Operation Kaput

'Kaput' was the US defeat of the German counterattack by Generalleutnant Martin Unrein’s Panzerdivision 'Clausewitz' of General Walter Wenck’s 12th Army in the sector of Major General Alvan C. Gillem’s XIII Corps of Lieutenant General William H. Simpson’s 9th Army in north central Germany with the object of regaining a portion of the Harz mountains, and the reoccupation of a length of the Elbe river (15/24 April 1945).

Together with the reduction of Magdeburg, this was one of the last two combat tasks of the 9th Army, and was the defeat of an incursion into the zone of the XIII Corps from the north and the clearance of a newly assigned sector along the Elbe river which had previously been a British responsibility. According to the Oberkommando der Wehrmacht’s orders, two of the 12th Army's newly formed divisions were to have attacked on a southerly axis into the 9th Army’s flank to reach the Harz mountains, but one of these formations became embroiled in combat with the British and the undertaking thus fell on Unrein’s incomplete Division 'Clausewitz', formed from staff and students of a Panzer training school, off the 9th Army’s flank near Uelzen.

At full strength in men, the division had at least 50 tanks and additional armour that included experimental and obsolete vehicles from the school’s inventory. The operational conditions favouring an attack on the 9th Army’s flank had begun to develop on about 15 April as Lieutenant General Sir Richard O’Connor’s flanking British VIII Corps of Lieutenant General Sir Miles Dempsey’s British 2nd Army moved to the north at Uelzen in accordance with the progress of Field Marshal Sir Bernard Montgomery’s Allied 21st Army Group in the direction of Hamburg. This exposed a 60-mile (100-km) sector of the 9th Army’s northern flank from Uelzen to the Elbe river except for British light armour patrols and a screen maintained by the 11th Cavalry Group. Gillem’s XIII Corps had already experienced problems in its rear areas as a result of German remnants who had been bypassed and taken refuge in some of the vast expanses of forest in the XIII Corps' zone and refused to surrender.

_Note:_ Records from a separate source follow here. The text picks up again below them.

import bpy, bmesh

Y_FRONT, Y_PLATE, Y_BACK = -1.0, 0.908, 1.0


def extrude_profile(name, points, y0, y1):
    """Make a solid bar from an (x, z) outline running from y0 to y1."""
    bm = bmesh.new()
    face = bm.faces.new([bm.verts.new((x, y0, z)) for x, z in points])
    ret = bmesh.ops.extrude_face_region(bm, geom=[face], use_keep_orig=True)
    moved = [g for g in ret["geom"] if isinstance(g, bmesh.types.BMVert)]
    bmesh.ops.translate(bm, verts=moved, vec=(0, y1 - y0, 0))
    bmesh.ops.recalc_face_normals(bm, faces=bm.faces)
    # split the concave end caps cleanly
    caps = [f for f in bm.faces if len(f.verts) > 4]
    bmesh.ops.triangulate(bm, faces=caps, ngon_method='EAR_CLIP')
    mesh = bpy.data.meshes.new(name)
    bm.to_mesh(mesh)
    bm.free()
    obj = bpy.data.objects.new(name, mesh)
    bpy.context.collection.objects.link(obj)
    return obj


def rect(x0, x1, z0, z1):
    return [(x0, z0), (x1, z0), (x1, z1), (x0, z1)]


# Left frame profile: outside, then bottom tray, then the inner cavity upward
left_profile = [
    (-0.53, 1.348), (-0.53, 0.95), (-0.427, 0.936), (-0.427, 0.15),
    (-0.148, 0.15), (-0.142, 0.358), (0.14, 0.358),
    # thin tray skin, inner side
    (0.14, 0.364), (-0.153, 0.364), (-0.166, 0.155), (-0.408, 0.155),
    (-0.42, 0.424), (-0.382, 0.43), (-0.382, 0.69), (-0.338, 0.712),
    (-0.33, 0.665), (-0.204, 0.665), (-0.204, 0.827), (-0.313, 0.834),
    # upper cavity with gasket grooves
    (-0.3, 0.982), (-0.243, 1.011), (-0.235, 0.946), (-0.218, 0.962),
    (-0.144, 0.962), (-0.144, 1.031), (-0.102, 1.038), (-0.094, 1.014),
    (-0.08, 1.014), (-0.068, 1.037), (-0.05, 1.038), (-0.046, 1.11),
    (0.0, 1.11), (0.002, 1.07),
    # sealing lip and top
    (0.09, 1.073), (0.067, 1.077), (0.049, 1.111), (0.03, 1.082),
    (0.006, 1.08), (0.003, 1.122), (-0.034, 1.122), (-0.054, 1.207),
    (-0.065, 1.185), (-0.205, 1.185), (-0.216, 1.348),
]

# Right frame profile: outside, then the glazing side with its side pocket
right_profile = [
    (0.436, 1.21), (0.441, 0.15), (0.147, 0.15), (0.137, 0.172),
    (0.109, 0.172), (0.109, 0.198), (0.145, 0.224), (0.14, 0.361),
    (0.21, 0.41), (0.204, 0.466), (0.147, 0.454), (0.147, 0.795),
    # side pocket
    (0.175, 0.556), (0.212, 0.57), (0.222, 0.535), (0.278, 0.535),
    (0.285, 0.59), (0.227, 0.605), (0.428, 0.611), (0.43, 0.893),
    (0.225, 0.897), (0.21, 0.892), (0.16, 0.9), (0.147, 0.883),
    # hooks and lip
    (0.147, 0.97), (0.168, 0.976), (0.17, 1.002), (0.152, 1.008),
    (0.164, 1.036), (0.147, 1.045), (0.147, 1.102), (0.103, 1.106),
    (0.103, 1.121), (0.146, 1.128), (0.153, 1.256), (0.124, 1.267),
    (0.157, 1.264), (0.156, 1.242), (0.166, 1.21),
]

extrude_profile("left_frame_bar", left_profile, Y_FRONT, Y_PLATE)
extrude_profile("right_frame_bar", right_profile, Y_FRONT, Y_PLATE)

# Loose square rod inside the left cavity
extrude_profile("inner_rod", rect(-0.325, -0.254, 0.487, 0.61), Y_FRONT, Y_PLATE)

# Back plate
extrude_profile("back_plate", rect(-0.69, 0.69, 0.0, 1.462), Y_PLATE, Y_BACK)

Astride the Wesergebirge on the eastern bank of the Weser river, Major General Frank A. Keating’s 102nd Division fought for two days against more than 2,000 Germans who had come together in the forested highlands. Farther to the east, on 13/14 April elements of the 102nd Division and Major General Alexander R. Bolling’s 84th Division fought to eliminate two other pockets of resistance, one of which included eight tanks.

The first indication of the presence of the Panzerdivision 'Clausewitz' came on 15 April, when the British identified part of the division in a counterattack at Uelzen. Before daylight the following day, a force estimated at 1,000 men and 30 armoured fighting vehicles severed the XIII Corps' primary line of communication near Gillem’s headquarters at Kloetze, some 36 miles (58 km) to the south-east of Uelzen. For another four days, contingents of the new Panzer division appeared at various points in the corps' rear, and the fight to destroy these contingents involved, at one time or another, all three of the corps' divisions, including Major General Lunsford E. Oliver’s 5th Armored Division and Major General Charles H. Gerhardt’s newly assigned 29th Division. Telephone communications and motor messenger services between the XIII Corps and the 9th Army were disrupted for two days. In most cases the German thrusts were stopped well short of the corps' southern boundary, although part of one column did penetrate into the zone of Major General Raymond S. McLean’s XIX Corps, where it was destroyed by Major General Isaac D. White’s 2nd Armored Division.

The most persistent of the German groups hid in a forest near Klötze. A chemical mortar battalion tried in vain to burn out the Germans with white phosphorus shells, and it required one of the 29th Division’s regiments, supported by 155-mm (6.1-in) and 8-in (203-mm) artillery, to destroy it.

Although more annoying than militarily significant, the activities of the Panzerdivision 'Clausewitz' imposed a one-day delay on the start of the XIII Corps' new task, namely the assumption of responsibility for the large triangle of uncleared territory north of the 9th Army’s boundary between Uelzen and the Elbe river. When the attack finally began on 21 April, the 5th Armored Division encountered and destroyed the remnant of the Panzerdivision 'Clausewitz'.

In total, the US forces had destroyed 47 tanks and more than 12 assault guns. The corps' sweep to the north of the former army boundary made rapid progress on 22 April, and by 24 April the corps had completed its task, the 9th Army Army now holding the line of the Elbe river to a point near Dannenberg, some 30 miles (50 km) downstream of Wittenberge.